NBA veteran Josh Childress re-signed with the Sydney Kings and will resume the role of league poster boy. A former NBA teammate of his, Hakim Warrick, will hopefully bring a comparable level of star power to Melbourne United.


Former league MVPs Kevin Lisch and Kirk Penney are back, signing with the Illawarra Hawks. Former All-NBL First Team members Chris Goulding (Melbourne), AJ Ogilvy (Illawarra) and Julian Khazzouh (Sydney) have signed up. Then there’s a very notable former rookie of the year back in Nathan Jawai, who’s linked up with the Perth Wildcats.

All told, there are 12 First Team appearances among those returning to the league this year. Among those leaving, there are only four appearances.

If that wasn’t enough, this year’s class of NBA hopefuls could also be quite notable. Australia is building a reputation as a viable, English-speaking ‘gap year’ destination for players early in their careers among general managers and player agents.
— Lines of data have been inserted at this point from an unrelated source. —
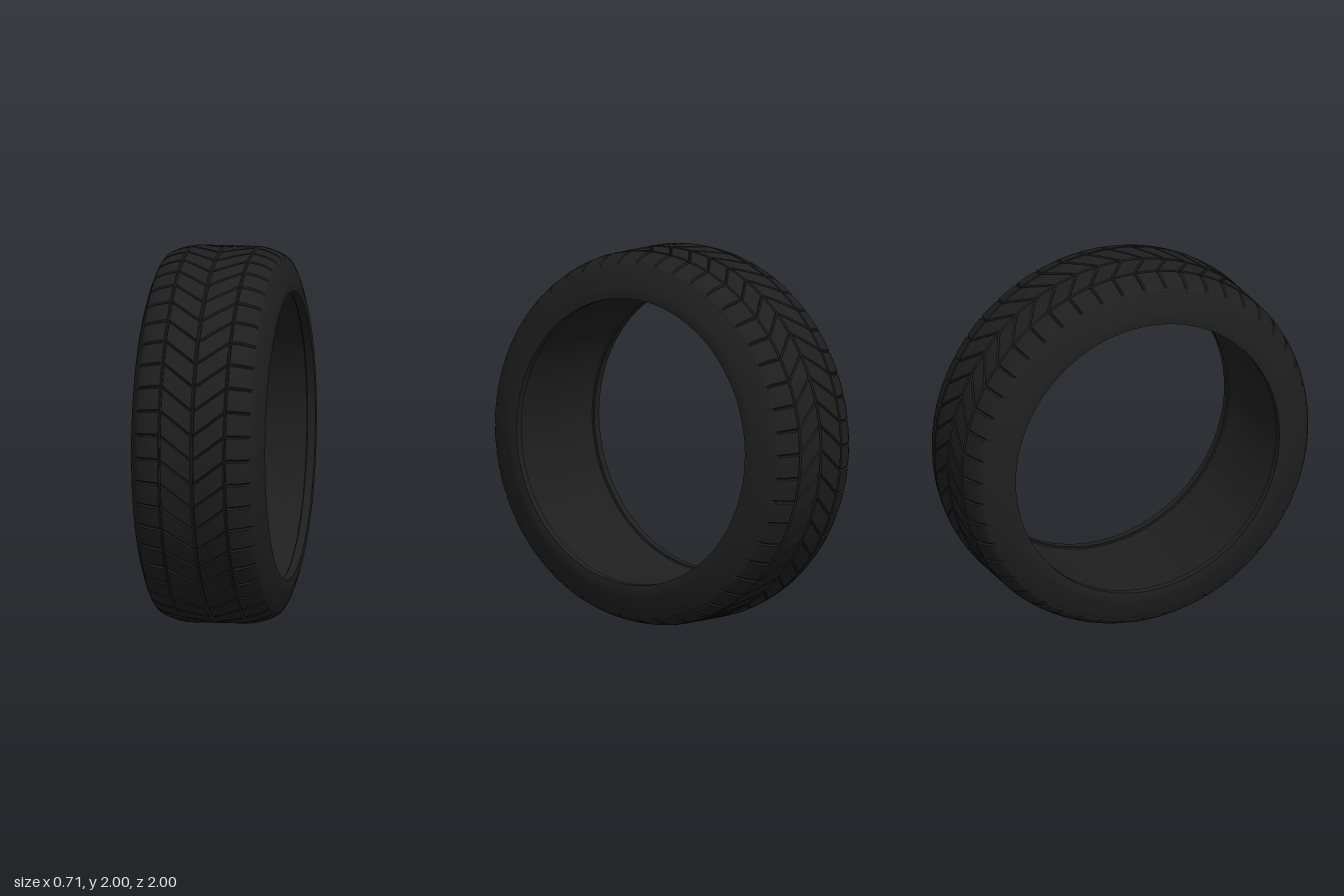
import * as THREE from 'three';
import { toCreasedNormals } from 'three/addons/utils/BufferGeometryUtils.js';

const PITCHES = 48;          // tread blocks around the tyre
const GROOVE = 0.009;        // depth of the slanted grooves
// one pitch: [fraction of the pitch, groove depth factor]
const PITCH = [[0, 0], [0.05, 1], [0.08, 1], [0.13, 0], [0.18, 0], [0.57, 0], [0.95, 0]];

// chevron sweep: centre leads, shoulders run straight across
const sweep = (x) => -0.135 * Math.min(Math.abs(x) / 0.175, 1);

// Sweeps rows [x, radius, slanted groove factor] around the x axis.
function ringSurface(rows) {
  const pos = [], index = [], cols = PITCHES * PITCH.length, n = rows.length;
  for (let p = 0; p < PITCHES; p++) {
    for (const [f, d] of PITCH) {
      for (const [x, radius, g = 0] of rows) {
        const a = ((p + f) / PITCHES) * Math.PI * 2 + sweep(x);
        const r = radius - GROOVE * d * g;
        pos.push(x, 1 + r * Math.cos(a), r * Math.sin(a));
      }
    }
  }
  for (let j = 0; j < cols; j++) {
    const here = j * n, next = ((j + 1) % cols) * n;
    for (let i = 0; i < n - 1; i++) {
      index.push(here + i, next + i, here + i + 1);
      index.push(next + i, next + i + 1, here + i + 1);
    }
  }
  const geo = new THREE.BufferGeometry();
  geo.setAttribute('position', new THREE.Float32BufferAttribute(pos, 3));
  geo.setIndex(index);
  return toCreasedNormals(geo, Math.PI / 5);
}

const mirrored = (rows) => rows.map(([x, r, g]) => [-x, r, g]).reverse();

export function createModel() {
  const group = new THREE.Group();
  group.name = 'tyre';
  const rubber = new THREE.MeshStandardMaterial({ color: 0x1f1f1f });
  rubber.name = 'black rubber';

  const add = (name, rows) => {
    const mesh = new THREE.Mesh(ringSurface(rows), rubber);
    mesh.name = name;
    group.add(mesh);
  };

  // tread, centre to shoulder, with round grooves at the centre and each side
  const halfTread = [
    [0.004, 0.986], [0.009, 1, 0.5], [0.02, 1, 1], [0.09, 1, 1],
    [0.16, 1, 1], [0.168, 0.999, 0.5], [0.172, 0.986], [0.179, 0.986], [0.183, 0.997, 0.5],
    [0.192, 0.995, 1], [0.22, 0.988, 1], [0.25, 0.979, 1], [0.28, 0.966, 1],
    [0.299, 0.954, 0.9], [0.309, 0.943, 0.6], [0.314, 0.934], [0.315, 0.927],
    [0.319, 0.922], [0.324, 0.912],
  ];
  add('tread', [...mirrored(halfTread), ...halfTread]);

  // sidewall down to the square bead corner and the lip inside it
  const sidewall = [
    [0.324, 0.912], [0.33, 0.897], [0.338, 0.874], [0.345, 0.851], [0.352, 0.828], [0.357, 0.808],
    [0.357, 0.785], [0.356, 0.765], [0.315, 0.765], [0.311, 0.768], [0.309, 0.776],
  ];
  add('leftSidewall', sidewall);
  add('rightSidewall', mirrored(sidewall));

  // inner liner, facing the axle
  const halfLiner = [[0.309, 0.776], [0.2, 0.778], [0.1, 0.779]];
  add('innerLiner', [...halfLiner, ...mirrored(halfLiner)]);

  return group;
}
With Scottie Wilbekin going from the Cairns Taipans to Philadelphia 76ers during the off-season and James Ennis making a successful Perth pitstop in between his drafting and eventual signing by the Miami Heat, there will be a few hoping the make a similar jump this season.

Cairns signing Markel Starks and Melbourne’s Stephen Holt shared MVP honours at the pre-season Blitz. Sydney’s Marcus Thornton was taken at pick 45 by the Boston Celtics at this year’s NBA draft.

The change in personnel should even up the competition, with Illawarra in particular going from wooden spooners to legitimate threats. That said it’s Melbourne who appear to be in the box seat, with new coach Dean Demopoulos jumping straight into the hot seat.

Cairns and the New Zealand Breakers, last year’s grand finalists, will be in the mix. The Breakers will be particularly well-placed if they welcome back Corey Webster, who is currently aiming for an NBA roster spot in New Orleans.

Perth with Jawai is a dangerous proposition, while Sydney might finally have the tools to break through to the upper echelon.


The Adelaide 36ers will look to blast from the past Ebi Ere and fellow import Kenyon McNeaill to return to the semi-final stage, while the Townsville Crocodiles will be keen for their fresh faces to light it up in the face of wooden spoon predictions.

Will the season live up to the hype? There’s no reason to think it won’t.

The on-court product brings the drama and the excitement and the storylines, but getting the off-court product right means those things actually cut through to the wider sports-following public.

The NBL finally looks like it will be capable of marrying those two things up. If that’s indeed the case, we can expect a far less stressful off-season next year.